• **Exercise prompt**
Count all lines holding "edges" in the data below and say the number, nothing more.

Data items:
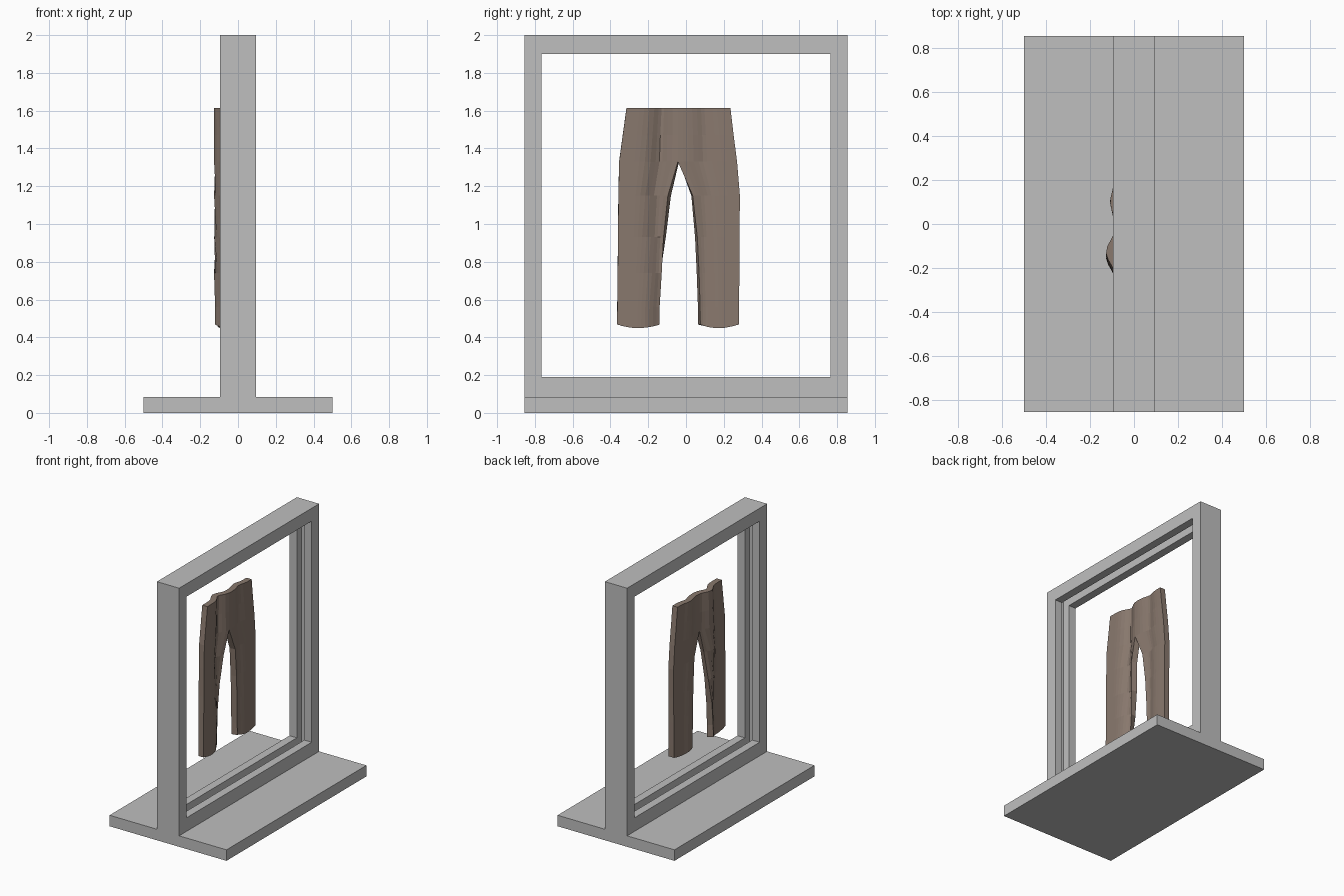
import bpy, bmesh, math

if "Cube" in bpy.data.objects:
    bpy.data.objects.remove(bpy.data.objects["Cube"])


def material(name, color):
    m = bpy.data.materials.new(name)
    m.diffuse_color = (*color, 1)
    m.use_nodes = True
    m.node_tree.nodes["Principled BSDF"].inputs["Base Color"].default_value = m.diffuse_color
    return m


grey = material("grey", (0.52, 0.52, 0.52))
brown = material("brown_cloth", (0.25, 0.19, 0.155))


def add_object(name, bm, mat):
    mesh = bpy.data.meshes.new(name)
    bm.to_mesh(mesh)
    bm.free()
    mesh.materials.append(mat)
    ob = bpy.data.objects.new(name, mesh)
    bpy.context.collection.objects.link(ob)
    return ob


# Base plate
bm = bmesh.new()
bmesh.ops.create_cube(bm, size=1)
for v in bm.verts:
    v.co = (v.co.x, v.co.y * 1.71, (v.co.z + 0.5) * 0.085)
add_object("base_plate", bm, grey)

# Upright frame: grooved cross-section swept round the four corners
# section points are (x, inset), inset 0 = outer edge, 1 = inner edge
section = [(-0.095, 0), (0.095, 0), (0.095, 1), (0.032, 1),
           (0.032, 0.35), (-0.032, 0.35), (-0.032, 1), (-0.095, 1)]
bm = bmesh.new()
corners = []
for side, top in ((-1, 0), (1, 0), (1, 1), (-1, 1)):
    corners.append([bm.verts.new((x, side * (0.855 - 0.09 * i),
                                  2 - 0.1 * i if top else 0.085 + 0.105 * i))
                    for x, i in section])
n = len(section)
for k in range(4):
    a, b = corners[k], corners[(k + 1) % 4]
    for j in range(n):
        bm.faces.new((a[j], a[(j + 1) % n], b[(j + 1) % n], b[j]))
bmesh.ops.recalc_face_normals(bm, faces=bm.faces)
add_object("upright_frame", bm, grey)


# Trousers: two halves of a rippled cloth sheet, thickened
def cloth_x(y, z):
    drift = 0.012 * math.sin(z * 7)
    big_fold = math.exp(-((y + 0.14 + drift) / 0.055) ** 2)
    small_fold = math.exp(-((y - 0.1) / 0.05) ** 2)
    return -0.067 - 0.013 * y - 0.04 * big_fold - 0.018 * small_fold


# rows: z, left outer, left inner, right inner, right outer
rows = [(0.468, -0.365, -0.15, 0.07, 0.28),
        (0.56, -0.364, -0.149, 0.069, 0.281),
        (0.74, -0.362, -0.132, 0.063, 0.282),
        (0.93, -0.36, -0.113, 0.054, 0.283),
        (1.15, -0.358, -0.088, 0.032, 0.285),
        (1.33, -0.354, -0.04, -0.04, 0.27),
        (1.47, -0.335, -0.04, -0.04, 0.252),
        (1.615, -0.315, -0.04, -0.04, 0.235)]
COLS = 12
bm = bmesh.new()
for start, end in ((1, 2), (3, 4)):
    grid = []
    for r, row in enumerate(rows):
        line = []
        for c in range(COLS + 1):
            t = c / COLS
            y = row[start] + (row[end] - row[start]) * t
            sag = 0.019 * math.sin(math.pi * t) if r == 0 else 0
            line.append(bm.verts.new((cloth_x(y, row[0]), y, row[0] - sag)))
        grid.append(line)
    for lo, hi in zip(grid, grid[1:]):
        for c in range(COLS):
            bm.faces.new((lo[c], lo[c + 1], hi[c + 1], hi[c]))
bmesh.ops.remove_doubles(bm, verts=bm.verts, dist=0.0005)
trousers = add_object("trousers", bm, brown)
solid = trousers.modifiers.new("thickness", "SOLIDIFY")
solid.thickness = 0.044
solid.offset = 0
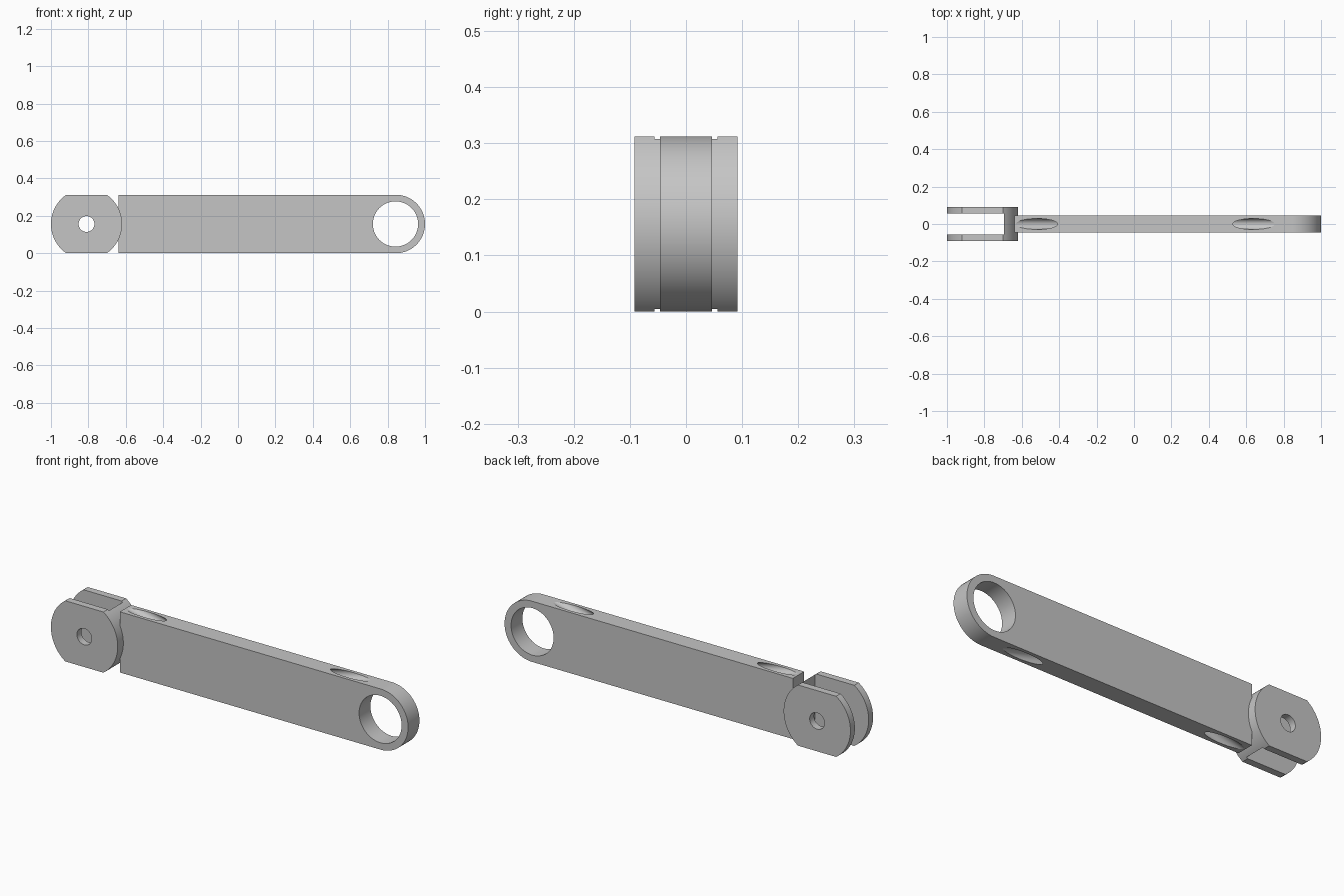
import bpy
import bmesh
from math import pi, sin, cos, sqrt, asin, atan2, radians
from mathutils import Matrix

if "Cube" in bpy.data.objects:
    bpy.data.objects.remove(bpy.data.objects["Cube"], do_unlink=True)

MID = 0.156          # height of the long axis; also half the overall height
ARM_HALF = 0.046     # half thickness of the arm
FORK_HALF = 0.092    # half thickness of the fork
FORK_X, FORK_R = -0.81, 0.19
EYE_X = 1.0 - MID
ROOT_X = -0.64

grey = bpy.data.materials.new("machined_grey")
grey.use_nodes = True
colour = (0.56, 0.56, 0.56, 1)
grey.diffuse_color = colour
grey.node_tree.nodes["Principled BSDF"].inputs["Base Color"].default_value = colour


def new_object(name, bm):
    bmesh.ops.recalc_face_normals(bm, faces=bm.faces)
    mesh = bpy.data.meshes.new(name)
    bm.to_mesh(mesh)
    bm.free()
    mesh.materials.append(grey)
    obj = bpy.data.objects.new(name, mesh)
    bpy.context.collection.objects.link(obj)
    return obj


def arc(cx, radius, start, end, steps):
    return [(cx + radius * cos(start + (end - start) * i / steps),
             MID + radius * sin(start + (end - start) * i / steps))
            for i in range(steps + 1)]


def plate(name, outline, half):
    """Extrude an x-z outline symmetrically along y."""
    bm = bmesh.new()
    face = bm.faces.new([bm.verts.new((x, -half, z)) for x, z in outline])
    out = bmesh.ops.extrude_face_region(bm, geom=[face])
    verts = [v for v in out["geom"] if isinstance(v, bmesh.types.BMVert)]
    bmesh.ops.translate(bm, verts=verts, vec=(0, 2 * half, 0))
    return new_object(name, bm)


def drill(x, radius, length, rotation):
    """Cylindrical cutter centred on the long axis."""
    bm = bmesh.new()
    bmesh.ops.create_cone(bm, cap_ends=True, segments=80, radius1=radius,
                          radius2=radius, depth=length,
                          matrix=Matrix.Translation((x, 0, MID)) @ rotation)
    return new_object("cutter", bm)


def cut(target, cutter):
    cutter.hide_render = True
    mod = target.modifiers.new("cut", "BOOLEAN")
    mod.operation = "DIFFERENCE"
    mod.solver = "EXACT"
    mod.object = cutter
    activate(target)
    bpy.ops.object.modifier_apply(modifier=mod.name)
    bpy.data.objects.remove(cutter, do_unlink=True)


def activate(obj):
    bpy.ops.object.select_all(action="DESELECT")
    obj.select_set(True)
    bpy.context.view_layer.objects.active = obj


across = Matrix.Rotation(pi / 2, 4, "X")

# Arm with a rounded end
arm = plate("arm", [(ROOT_X, 2 * MID), (ROOT_X, 0)]
            + arc(EYE_X, MID, -pi / 2, pi / 2, 56), ARM_HALF)

# Large eye in the rounded end
cut(arm, drill(0.842, 0.121, 0.4, across))

# Two crossing diagonal passages that break out of the top and bottom edges
slope = atan2(2 * MID, 1.16)
for side in (1, -1):
    cut(arm, drill(0.06, 0.029, 1.6, Matrix.Rotation(pi / 2 + side * slope, 4, "Y")))

# Fork: a disc trimmed flat at the top and bottom
trim = asin(MID / FORK_R)
fork = plate("fork", arc(FORK_X, FORK_R, -trim, trim, 36)
             + arc(FORK_X, FORK_R, pi - trim, pi + trim, 36), FORK_HALF)

# Slot between the two cheeks
bm = bmesh.new()
bmesh.ops.create_cube(bm, size=1, matrix=Matrix.Translation((-0.945, 0, MID))
                      @ Matrix.Diagonal((0.5, 0.112, 1, 1)))
cut(fork, new_object("cutter", bm))

# Pin hole through both cheeks
cut(fork, drill(FORK_X, 0.042, 0.4, across))

for part in (arm, fork):
    activate(part)
    bpy.ops.object.shade_smooth_by_angle(angle=radians(10))
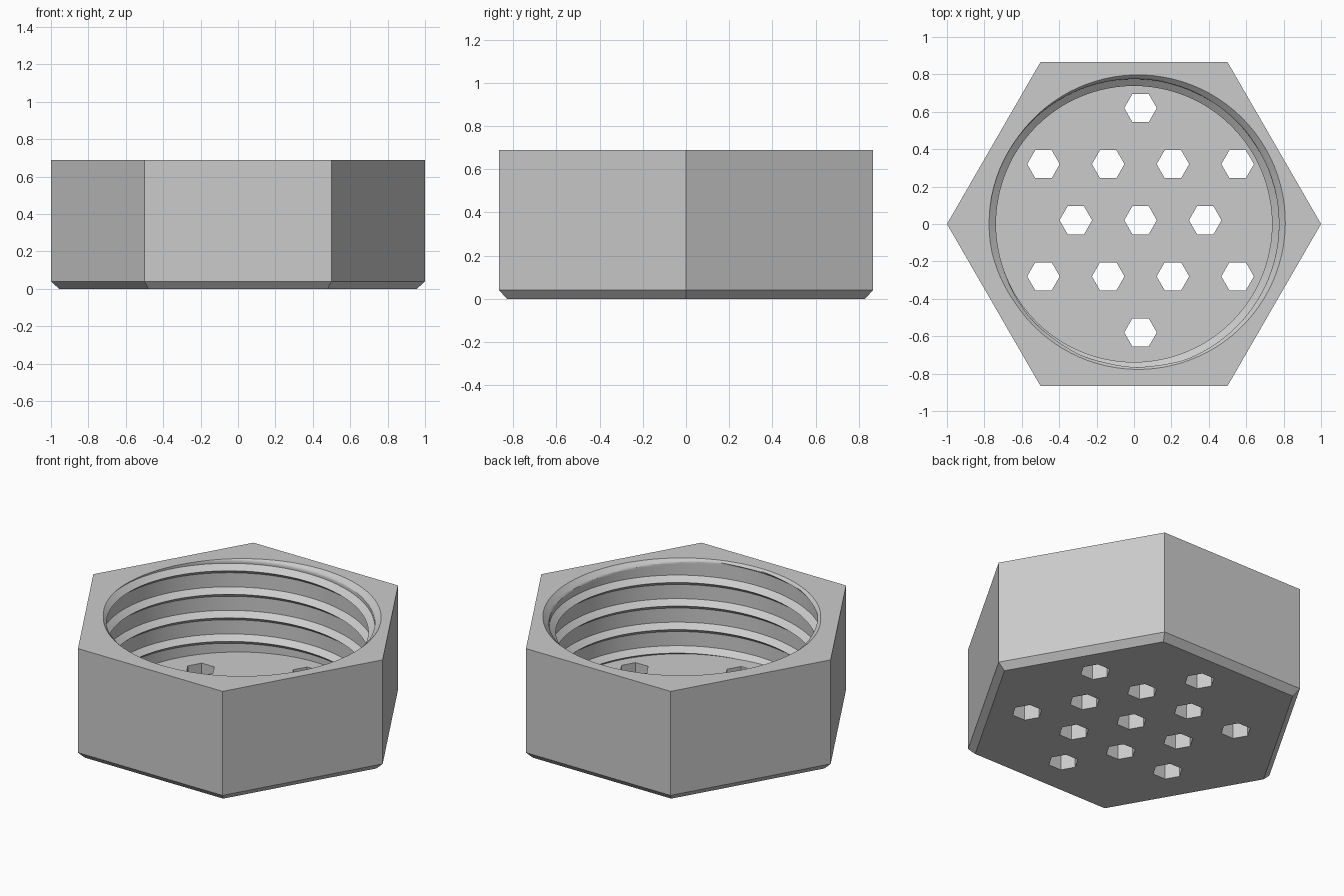
import bpy, bmesh, math

cube = bpy.data.objects.get("Cube")
if cube:
    bpy.data.objects.remove(cube, do_unlink=True)

TOP, FLOOR, CHAMFER = 0.69, 0.11, 0.04
PITCH, CREST, ROOT = 0.147, 0.738, 0.775
STEPS, ROWS, TURNS = 96, 20, 7
START = -0.152          # crest height where the helix begins

bm = bmesh.new()


def hex_ring(radius, z, cx=0.0, cy=0.0):
    return [bm.verts.new((cx + radius * math.cos(k * math.pi / 3),
                          cy + radius * math.sin(k * math.pi / 3), z))
            for k in range(6)]


def bridge(a, b):
    n = len(a)
    for k in range(n):
        bm.faces.new((a[k], a[(k + 1) % n], b[(k + 1) % n], b[k]))


def thread_radius(angle, z, phase):
    # trapezoid thread, opened out by a slightly offset flare at the mouth
    rise = min(phase, 1 - phase) / 0.2
    thread = CREST + (ROOT - CREST) * min(1.0, rise)
    mouth = 0.787 + 0.022 * math.cos(angle) + 0.01 * math.sin(angle)
    return max(thread, mouth - (TOP - z))


# Outer hexagonal wall with a bevelled bottom edge
bottom = hex_ring(0.957, 0)
shoulder = hex_ring(1.0, CHAMFER)
rim = hex_ring(1.0, TOP)
bridge(bottom, shoulder)
bridge(shoulder, rim)

# Threaded bore: one helical strip, trimmed at the floor and the mouth
previous = None
for i in range(STEPS * TURNS + 1):
    angle = 2 * math.pi * (i % STEPS) / STEPS
    column = []
    for j in range(ROWS + 1):
        raw = START + PITCH * (i / STEPS + j / ROWS)
        z = min(max(raw, FLOOR), TOP)
        phase = ((z - START) / PITCH - (i % STEPS) / STEPS) % 1.0
        r = thread_radius(angle, z, phase)
        column.append(bm.verts.new((r * math.cos(angle), r * math.sin(angle), z)))
    if previous:
        for j in range(ROWS):
            bm.faces.new((previous[j], column[j], column[j + 1], previous[j + 1]))
    previous = column
bmesh.ops.remove_doubles(bm, verts=bm.verts[:], dist=0.00005)

# Hexagonal drain holes through the floor
GAP_X, GAP_Y, CX, CY = 0.346, 0.3, 0.035, 0.02
rows = {2: (0,), 1: (-1.5, -0.5, 0.5, 1.5), 0: (-1, 0, 1),
        -1: (-1.5, -0.5, 0.5, 1.5), -2: (0,)}
for row, offsets in rows.items():
    for offset in offsets:
        x, y = CX + offset * GAP_X, CY + row * GAP_Y
        bridge(hex_ring(0.087, 0, x, y), hex_ring(0.087, FLOOR, x, y))

# Flat faces: underside, floor and rim
bmesh.ops.delete(bm, geom=[e for e in bm.edges if not e.link_faces], context='EDGES')
for level in (0, FLOOR, TOP):
    loops = [e for e in bm.edges if len(e.link_faces) == 1
             and all(abs(v.co.z - level) < 0.0001 for v in e.verts)]
    bmesh.ops.triangle_fill(bm, edges=loops, use_beauty=True, normal=(0, 0, 1))
bmesh.ops.recalc_face_normals(bm, faces=bm.faces[:])

mesh = bpy.data.meshes.new("threaded_hex_cap")
bm.to_mesh(mesh)
bm.free()
cap = bpy.data.objects.new("threaded_hex_cap", mesh)
bpy.context.collection.objects.link(cap)

# Plain grey material
grey = bpy.data.materials.new("plain_grey")
grey.use_nodes = True
colour = (0.6, 0.6, 0.6, 1)
grey.diffuse_color = colour
grey.node_tree.nodes["Principled BSDF"].inputs["Base Color"].default_value = colour
mesh.materials.append(grey)

bpy.ops.object.select_all(action='DESELECT')
cap.select_set(True)
bpy.context.view_layer.objects.active = cap
bpy.ops.object.shade_smooth_by_angle(angle=math.radians(25))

• **Your response**
4